Aim of the task: Give the entries again, word for word.

== Segment start ==

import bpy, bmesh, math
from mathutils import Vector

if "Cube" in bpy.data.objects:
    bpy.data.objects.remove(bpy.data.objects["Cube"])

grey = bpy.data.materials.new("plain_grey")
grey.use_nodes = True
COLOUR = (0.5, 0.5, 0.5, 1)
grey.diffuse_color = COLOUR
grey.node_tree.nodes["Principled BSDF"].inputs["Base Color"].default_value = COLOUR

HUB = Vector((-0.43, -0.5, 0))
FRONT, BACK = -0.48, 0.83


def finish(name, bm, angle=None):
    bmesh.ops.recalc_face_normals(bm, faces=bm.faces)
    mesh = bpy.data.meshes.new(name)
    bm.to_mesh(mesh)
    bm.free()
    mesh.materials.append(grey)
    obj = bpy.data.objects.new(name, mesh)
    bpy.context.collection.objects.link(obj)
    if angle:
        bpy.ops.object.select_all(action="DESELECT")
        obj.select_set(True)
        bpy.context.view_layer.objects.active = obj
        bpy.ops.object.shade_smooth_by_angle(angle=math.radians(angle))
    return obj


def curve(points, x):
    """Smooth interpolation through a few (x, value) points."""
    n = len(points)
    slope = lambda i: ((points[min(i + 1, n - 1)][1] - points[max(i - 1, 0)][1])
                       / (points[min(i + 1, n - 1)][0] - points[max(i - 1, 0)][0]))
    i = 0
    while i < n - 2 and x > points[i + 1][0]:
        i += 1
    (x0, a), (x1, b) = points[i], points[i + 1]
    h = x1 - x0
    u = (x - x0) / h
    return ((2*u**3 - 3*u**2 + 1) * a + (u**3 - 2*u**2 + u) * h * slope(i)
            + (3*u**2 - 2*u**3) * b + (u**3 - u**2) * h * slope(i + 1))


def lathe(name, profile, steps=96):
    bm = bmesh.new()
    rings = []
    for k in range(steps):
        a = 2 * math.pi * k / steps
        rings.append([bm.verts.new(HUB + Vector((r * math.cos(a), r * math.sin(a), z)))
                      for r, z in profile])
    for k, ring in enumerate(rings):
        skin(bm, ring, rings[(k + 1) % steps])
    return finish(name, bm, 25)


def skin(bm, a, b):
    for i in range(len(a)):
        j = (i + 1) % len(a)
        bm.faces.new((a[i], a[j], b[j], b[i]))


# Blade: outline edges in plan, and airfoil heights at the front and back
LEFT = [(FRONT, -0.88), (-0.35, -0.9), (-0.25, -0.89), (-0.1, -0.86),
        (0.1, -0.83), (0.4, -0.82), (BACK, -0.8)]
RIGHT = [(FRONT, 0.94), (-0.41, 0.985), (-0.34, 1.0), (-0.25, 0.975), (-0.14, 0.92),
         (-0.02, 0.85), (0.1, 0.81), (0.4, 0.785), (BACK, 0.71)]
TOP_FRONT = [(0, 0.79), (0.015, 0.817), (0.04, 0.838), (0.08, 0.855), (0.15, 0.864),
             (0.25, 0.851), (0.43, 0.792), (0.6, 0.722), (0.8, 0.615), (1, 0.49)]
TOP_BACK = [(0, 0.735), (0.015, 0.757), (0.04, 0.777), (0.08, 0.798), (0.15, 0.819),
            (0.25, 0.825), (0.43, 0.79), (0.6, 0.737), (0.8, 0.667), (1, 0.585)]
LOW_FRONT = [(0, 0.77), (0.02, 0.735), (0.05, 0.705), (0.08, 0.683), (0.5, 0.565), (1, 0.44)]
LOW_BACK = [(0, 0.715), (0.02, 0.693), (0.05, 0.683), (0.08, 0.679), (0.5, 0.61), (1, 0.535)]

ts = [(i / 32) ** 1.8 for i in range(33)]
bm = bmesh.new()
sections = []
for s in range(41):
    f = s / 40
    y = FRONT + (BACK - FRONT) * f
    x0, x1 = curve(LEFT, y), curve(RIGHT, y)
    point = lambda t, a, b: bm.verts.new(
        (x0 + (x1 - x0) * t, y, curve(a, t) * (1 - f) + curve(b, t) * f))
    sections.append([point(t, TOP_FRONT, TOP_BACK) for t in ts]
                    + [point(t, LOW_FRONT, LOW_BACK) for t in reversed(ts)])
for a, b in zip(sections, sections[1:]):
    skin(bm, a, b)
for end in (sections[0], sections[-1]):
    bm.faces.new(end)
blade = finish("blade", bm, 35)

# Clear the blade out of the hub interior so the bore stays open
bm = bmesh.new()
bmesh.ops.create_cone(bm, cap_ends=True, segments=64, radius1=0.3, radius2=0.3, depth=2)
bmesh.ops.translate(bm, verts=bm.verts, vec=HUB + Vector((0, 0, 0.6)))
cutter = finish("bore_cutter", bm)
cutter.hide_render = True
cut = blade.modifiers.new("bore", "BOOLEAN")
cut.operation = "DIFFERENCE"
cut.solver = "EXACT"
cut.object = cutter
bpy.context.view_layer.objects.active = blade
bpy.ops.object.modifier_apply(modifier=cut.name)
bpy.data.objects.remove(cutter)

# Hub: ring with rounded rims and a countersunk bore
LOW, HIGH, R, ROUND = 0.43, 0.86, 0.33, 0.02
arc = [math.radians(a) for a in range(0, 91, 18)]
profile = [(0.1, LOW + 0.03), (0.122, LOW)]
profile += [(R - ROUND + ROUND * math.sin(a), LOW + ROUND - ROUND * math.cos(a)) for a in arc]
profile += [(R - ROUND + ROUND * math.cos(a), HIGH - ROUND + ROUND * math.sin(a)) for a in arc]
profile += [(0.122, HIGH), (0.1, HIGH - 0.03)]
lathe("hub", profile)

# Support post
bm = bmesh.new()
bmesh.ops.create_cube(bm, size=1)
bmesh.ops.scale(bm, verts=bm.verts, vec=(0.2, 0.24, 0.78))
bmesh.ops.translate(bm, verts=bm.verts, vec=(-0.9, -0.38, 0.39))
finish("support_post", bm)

== Segment end ==

Task result:
import bpy, bmesh, math
from mathutils import Vector

if "Cube" in bpy.data.objects:
    bpy.data.objects.remove(bpy.data.objects["Cube"])

grey = bpy.data.materials.new("plain_grey")
grey.use_nodes = True
COLOUR = (0.5, 0.5, 0.5, 1)
grey.diffuse_color = COLOUR
grey.node_tree.nodes["Principled BSDF"].inputs["Base Color"].default_value = COLOUR

HUB = Vector((-0.43, -0.5, 0))
FRONT, BACK = -0.48, 0.83


def finish(name, bm, angle=None):
    bmesh.ops.recalc_face_normals(bm, faces=bm.faces)
    mesh = bpy.data.meshes.new(name)
    bm.to_mesh(mesh)
    bm.free()
    mesh.materials.append(grey)
    obj = bpy.data.objects.new(name, mesh)
    bpy.context.collection.objects.link(obj)
    if angle:
        bpy.ops.object.select_all(action="DESELECT")
        obj.select_set(True)
        bpy.context.view_layer.objects.active = obj
        bpy.ops.object.shade_smooth_by_angle(angle=math.radians(angle))
    return obj


def curve(points, x):
    """Smooth interpolation through a few (x, value) points."""
    n = len(points)
    slope = lambda i: ((points[min(i + 1, n - 1)][1] - points[max(i - 1, 0)][1])
                       / (points[min(i + 1, n - 1)][0] - points[max(i - 1, 0)][0]))
    i = 0
    while i < n - 2 and x > points[i + 1][0]:
        i += 1
    (x0, a), (x1, b) = points[i], points[i + 1]
    h = x1 - x0
    u = (x - x0) / h
    return ((2*u**3 - 3*u**2 + 1) * a + (u**3 - 2*u**2 + u) * h * slope(i)
            + (3*u**2 - 2*u**3) * b + (u**3 - u**2) * h * slope(i + 1))


def lathe(name, profile, steps=96):
    bm = bmesh.new()
    rings = []
    for k in range(steps):
        a = 2 * math.pi * k / steps
        rings.append([bm.verts.new(HUB + Vector((r * math.cos(a), r * math.sin(a), z)))
                      for r, z in profile])
    for k, ring in enumerate(rings):
        skin(bm, ring, rings[(k + 1) % steps])
    return finish(name, bm, 25)


def skin(bm, a, b):
    for i in range(len(a)):
        j = (i + 1) % len(a)
        bm.faces.new((a[i], a[j], b[j], b[i]))


# Blade: outline edges in plan, and airfoil heights at the front and back
LEFT = [(FRONT, -0.88), (-0.35, -0.9), (-0.25, -0.89), (-0.1, -0.86),
        (0.1, -0.83), (0.4, -0.82), (BACK, -0.8)]
RIGHT = [(FRONT, 0.94), (-0.41, 0.985), (-0.34, 1.0), (-0.25, 0.975), (-0.14, 0.92),
         (-0.02, 0.85), (0.1, 0.81), (0.4, 0.785), (BACK, 0.71)]
TOP_FRONT = [(0, 0.79), (0.015, 0.817), (0.04, 0.838), (0.08, 0.855), (0.15, 0.864),
             (0.25, 0.851), (0.43, 0.792), (0.6, 0.722), (0.8, 0.615), (1, 0.49)]
TOP_BACK = [(0, 0.735), (0.015, 0.757), (0.04, 0.777), (0.08, 0.798), (0.15, 0.819),
            (0.25, 0.825), (0.43, 0.79), (0.6, 0.737), (0.8, 0.667), (1, 0.585)]
LOW_FRONT = [(0, 0.77), (0.02, 0.735), (0.05, 0.705), (0.08, 0.683), (0.5, 0.565), (1, 0.44)]
LOW_BACK = [(0, 0.715), (0.02, 0.693), (0.05, 0.683), (0.08, 0.679), (0.5, 0.61), (1, 0.535)]

ts = [(i / 32) ** 1.8 for i in range(33)]
bm = bmesh.new()
sections = []
for s in range(41):
    f = s / 40
    y = FRONT + (BACK - FRONT) * f
    x0, x1 = curve(LEFT, y), curve(RIGHT, y)
    point = lambda t, a, b: bm.verts.new(
        (x0 + (x1 - x0) * t, y, curve(a, t) * (1 - f) + curve(b, t) * f))
    sections.append([point(t, TOP_FRONT, TOP_BACK) for t in ts]
                    + [point(t, LOW_FRONT, LOW_BACK) for t in reversed(ts)])
for a, b in zip(sections, sections[1:]):
    skin(bm, a, b)
for end in (sections[0], sections[-1]):
    bm.faces.new(end)
blade = finish("blade", bm, 35)

# Clear the blade out of the hub interior so the bore stays open
bm = bmesh.new()
bmesh.ops.create_cone(bm, cap_ends=True, segments=64, radius1=0.3, radius2=0.3, depth=2)
bmesh.ops.translate(bm, verts=bm.verts, vec=HUB + Vector((0, 0, 0.6)))
cutter = finish("bore_cutter", bm)
cutter.hide_render = True
cut = blade.modifiers.new("bore", "BOOLEAN")
cut.operation = "DIFFERENCE"
cut.solver = "EXACT"
cut.object = cutter
bpy.context.view_layer.objects.active = blade
bpy.ops.object.modifier_apply(modifier=cut.name)
bpy.data.objects.remove(cutter)

# Hub: ring with rounded rims and a countersunk bore
LOW, HIGH, R, ROUND = 0.43, 0.86, 0.33, 0.02
arc = [math.radians(a) for a in range(0, 91, 18)]
profile = [(0.1, LOW + 0.03), (0.122, LOW)]
profile += [(R - ROUND + ROUND * math.sin(a), LOW + ROUND - ROUND * math.cos(a)) for a in arc]
profile += [(R - ROUND + ROUND * math.cos(a), HIGH - ROUND + ROUND * math.sin(a)) for a in arc]
profile += [(0.122, HIGH), (0.1, HIGH - 0.03)]
lathe("hub", profile)

# Support post
bm = bmesh.new()
bmesh.ops.create_cube(bm, size=1)
bmesh.ops.scale(bm, verts=bm.verts, vec=(0.2, 0.24, 0.78))
bmesh.ops.translate(bm, verts=bm.verts, vec=(-0.9, -0.38, 0.39))
finish("support_post", bm)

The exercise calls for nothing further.